(Task statement):
Pull out each line of the data that includes the word "rings".

#### Material provided ####

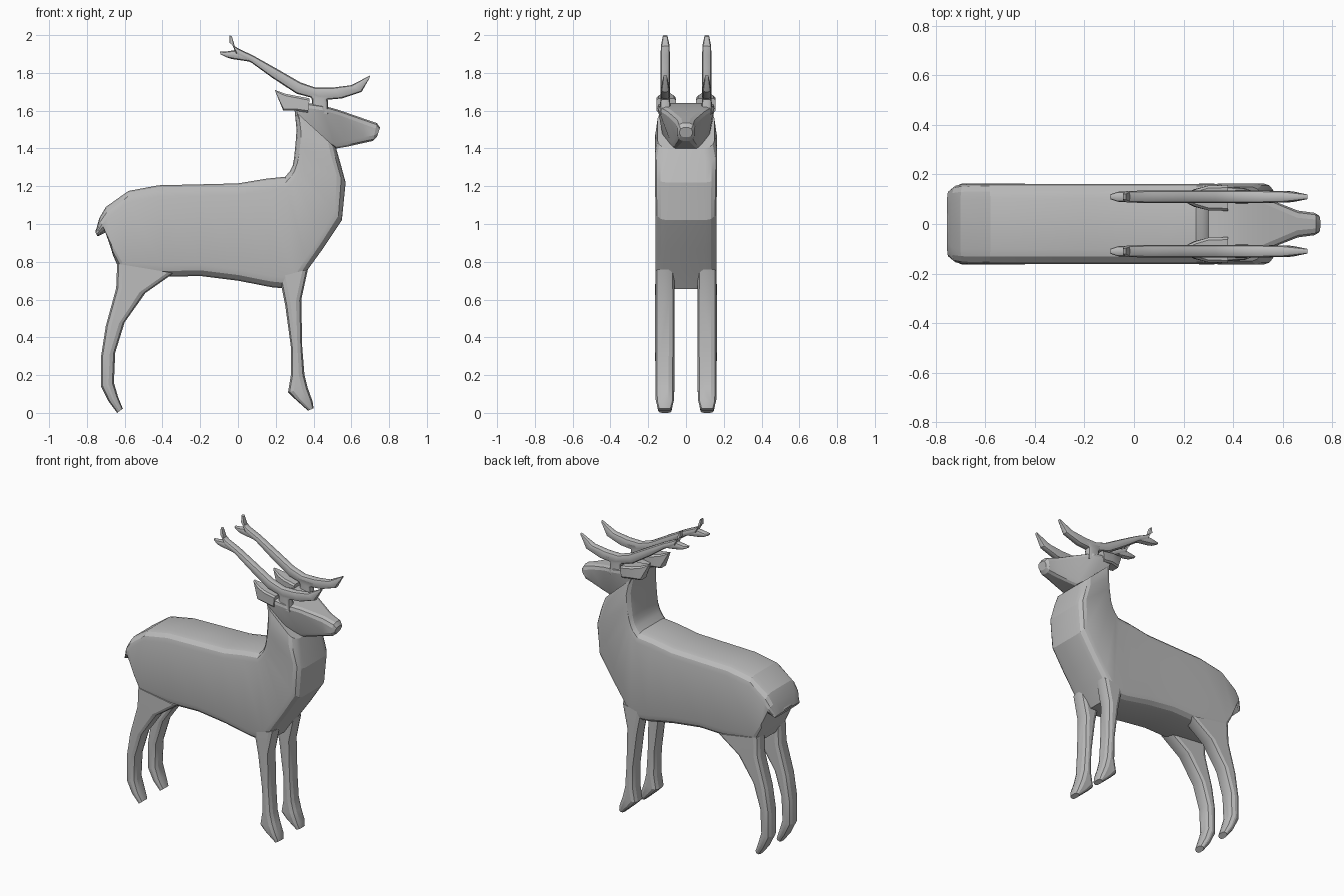
import bpy, bmesh, math
from mathutils import Vector

grey = bpy.data.materials.new("plain grey")
grey.diffuse_color = (0.5, 0.5, 0.5, 1)


def loft(name, sections, r=0.03, yc=0.0, steps=2, angle=20):
    """Skin rounded-rectangle rings. Each section is two outline points in the
    side view (ax, az, bx, bz) plus half widths in y at a and at b."""
    bm = bmesh.new()
    rings = []
    for ax, az, bx, bz, wa, *rest in sections:
        wb = rest[0] if rest else wa
        a, b = Vector((ax, 0, az)), Vector((bx, 0, bz))
        length = (b - a).length
        cu = min(r / length, 0.42)
        cv = min(r / max(wa, wb), 0.6)
        ring = []
        # four rounded corners in (u along a-b, v across)
        for cx, cy, start in ((1 - cu, 1 - cv, 0), (cu, 1 - cv, 90),
                              (cu, cv - 1, 180), (1 - cu, cv - 1, 270)):
            for k in range(steps + 1):
                t = math.radians(start + 90 * k / steps)
                u, v = cx + cu * math.cos(t), cy + cv * math.sin(t)
                p = a.lerp(b, u)
                p.y = yc + v * (wa + (wb - wa) * u)
                ring.append(bm.verts.new(p))
        rings.append(ring)
    n = len(rings[0])
    for r0, r1 in zip(rings, rings[1:]):
        for i in range(n):
            j = (i + 1) % n
            bm.faces.new((r0[i], r0[j], r1[j], r1[i]))
    bm.faces.new(rings[0])
    bm.faces.new(rings[-1])
    bmesh.ops.recalc_face_normals(bm, faces=bm.faces)
    mesh = bpy.data.meshes.new(name)
    bm.to_mesh(mesh)
    bm.free()
    mesh.materials.append(grey)
    ob = bpy.data.objects.new(name, mesh)
    bpy.context.collection.objects.link(ob)
    if yc:  # paired parts are mirrored to the other side
        m = ob.modifiers.new("mirror", 'MIRROR')
        m.use_axis = (False, True, False)
        m.use_mirror_merge = False
    bpy.ops.object.select_all(action='DESELECT')
    ob.select_set(True)
    bpy.context.view_layer.objects.active = ob
    bpy.ops.object.shade_smooth_by_angle(angle=math.radians(angle))
    return ob


# Torso, bending up into the neck
loft("torso_and_neck", [
    (-.755, .955, -.745, .935, .13),
    (-.735, 1.03, -.700, .955, .155),
    (-.70, 1.09, -.66, .83, .16),
    (-.58, 1.175, -.62, .74, .162),
    (-.42, 1.205, -.40, .72, .162),
    (-.20, 1.21, -.20, .725, .162),
    (0, 1.215, 0, .70, .162),
    (.15, 1.24, .18, .665, .162),
    (.25, 1.25, .30, .655, .162),
    (.275, 1.28, .37, .76, .162),
    (.29, 1.31, .45, .87, .162),
    (.297, 1.35, .55, 1.02, .162),
    (.305, 1.43, .57, 1.22, .164),
    (.31, 1.50, .54, 1.33, .164),
    (.30, 1.60, .52, 1.40, .15)], r=.06, steps=3)

# Head, wide at the brow and narrow at the jaw and muzzle
loft("head", [
    (.30, 1.63, .33, 1.53, .13, .15),
    (.37, 1.64, .45, 1.45, .155, .12),
    (.44, 1.63, .52, 1.40, .155, .07),
    (.53, 1.605, .58, 1.41, .11, .06),
    (.66, 1.56, .67, 1.43, .055, .05),
    (.735, 1.535, .715, 1.44, .045, .045),
    (.752, 1.51, .735, 1.46, .035, .035)], r=.03)

# Ears, swept back from the brow
loft("ears", [
    (.38, 1.665, .37, 1.59, .052),
    (.30, 1.68, .30, 1.60, .05),
    (.25, 1.69, .24, 1.60, .035),
    (.195, 1.71, .20, 1.695, .012)], r=.01, yc=.105, steps=1)

# Legs
loft("front_legs", [
    (.22, .72, .37, .76, .05),
    (.25, .57, .335, .60, .051),
    (.28, .35, .34, .35, .051),
    (.28, .20, .352, .20, .05),
    (.265, .11, .37, .13, .05),
    (.30, .075, .395, .06, .048),
    (.37, .012, .40, .024, .035)], r=.03, yc=.112)
loft("hind_legs", [
    (-.64, .79, -.34, .74, .05),
    (-.645, .66, -.49, .635, .051),
    (-.70, .46, -.60, .48, .051),
    (-.725, .30, -.65, .32, .051),
    (-.725, .14, -.657, .16, .05),
    (-.685, .06, -.635, .085, .048),
    (-.64, .0, -.61, .022, .035)], r=.03, yc=.112)

# Antlers: main beam, rear fork tine and the stem on the head
loft("antler_beams", [
    (.70, 1.787, .695, 1.77, .01),
    (.60, 1.735, .655, 1.70, .022),
    (.50, 1.722, .55, 1.665, .025),
    (.41, 1.722, .44, 1.655, .025),
    (.33, 1.750, .31, 1.690, .025),
    (.20, 1.825, .18, 1.775, .025),
    (.08, 1.892, .07, 1.855, .025),
    (.00, 1.93, -.01, 1.89, .024),
    (-.045, 1.96, -.015, 1.935, .022),
    (-.045, 2.0, -.032, 1.992, .012)], r=.02, yc=.11, angle=35)
loft("antler_fork_tines", [
    (.06, 1.90, .06, 1.86, .022),
    (-.02, 1.92, -.03, 1.873, .022),
    (-.07, 1.912, -.06, 1.882, .02),
    (-.096, 1.912, -.092, 1.898, .01)], r=.02, yc=.11, angle=35)
loft("antler_stems", [
    (.36, 1.70, .52, 1.69, .025),
    (.39, 1.665, .475, 1.66, .025),
    (.395, 1.60, .48, 1.58, .03)], r=.02, yc=.11, angle=35)

# Short tail flap at the rump
loft("tail", [
    (-.62, 1.10, -.62, .98, .10),
    (-.705, 1.06, -.69, .96, .09),
    (-.755, .965, -.74, .936, .06)], r=.03)
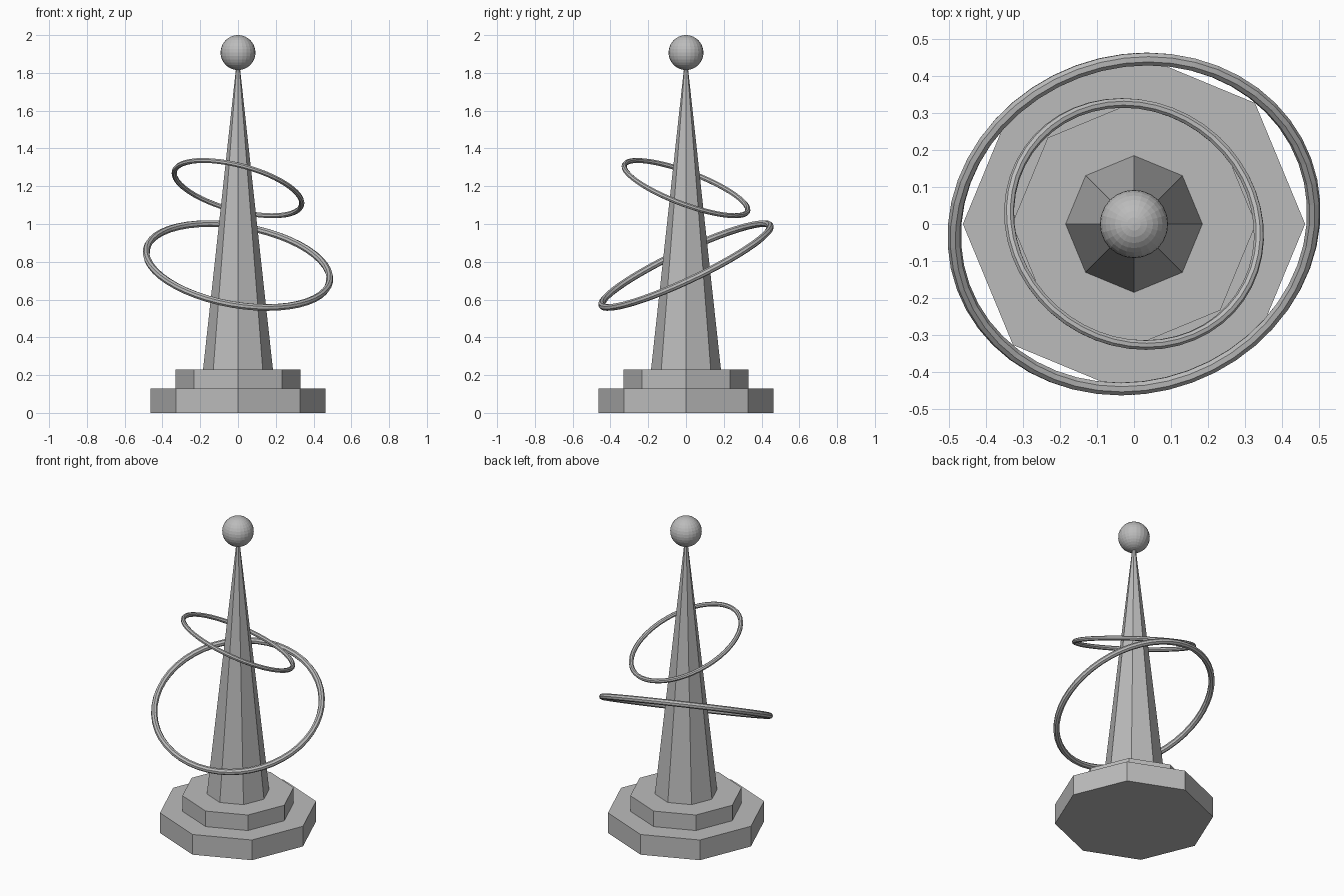
import bpy
from math import radians

cube = bpy.data.objects.get("Cube")
if cube:
    bpy.data.objects.remove(cube, do_unlink=True)

grey = bpy.data.materials.new("plain grey")
grey.use_nodes = True
colour = (0.5, 0.5, 0.5, 1)
grey.diffuse_color = colour
grey.node_tree.nodes["Principled BSDF"].inputs["Base Color"].default_value = colour


def finish(name):
    obj = bpy.context.object
    obj.name = name
    obj.data.materials.append(grey)
    return obj


def octagon(name, bottom, top, radius, top_radius):
    """Eight-sided block or spire with corners on the axes."""
    bpy.ops.mesh.primitive_cone_add(
        vertices=8, radius1=radius, radius2=top_radius,
        depth=top - bottom, location=(0, 0, (bottom + top) / 2))
    finish(name)


def ring(name, height, radius, tube, tilt_x, tilt_y):
    bpy.ops.mesh.primitive_torus_add(
        major_segments=48, minor_segments=8,
        major_radius=radius, minor_radius=tube, location=(0, 0, height),
        rotation=(radians(tilt_x), radians(tilt_y), 0))
    finish(name)


# Stepped plinth and tapering spire
octagon("base", 0, 0.13, 0.463, 0.463)
octagon("step", 0.13, 0.23, 0.33, 0.33)
octagon("spire", 0.23, 1.84, 0.185, 0.009)

# Tilted rings around the spire
ring("lower_ring", 0.78, 0.4925, 0.0185, 25, 10)
ring("upper_ring", 1.19, 0.3485, 0.0138, -20, 15)

# Ball at the tip
bpy.ops.mesh.primitive_uv_sphere_add(
    segments=24, ring_count=16, radius=0.0925, location=(0, 0, 1.9075))
finish("ball")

####

(Task output):
    """Skin rounded-rectangle rings. Each section is two outline points in the
    rings = []
        rings.append(ring)
    n = len(rings[0])
    for r0, r1 in zip(rings, rings[1:]):
    bm.faces.new(rings[0])
    bm.faces.new(rings[-1])
# Tilted rings around the spire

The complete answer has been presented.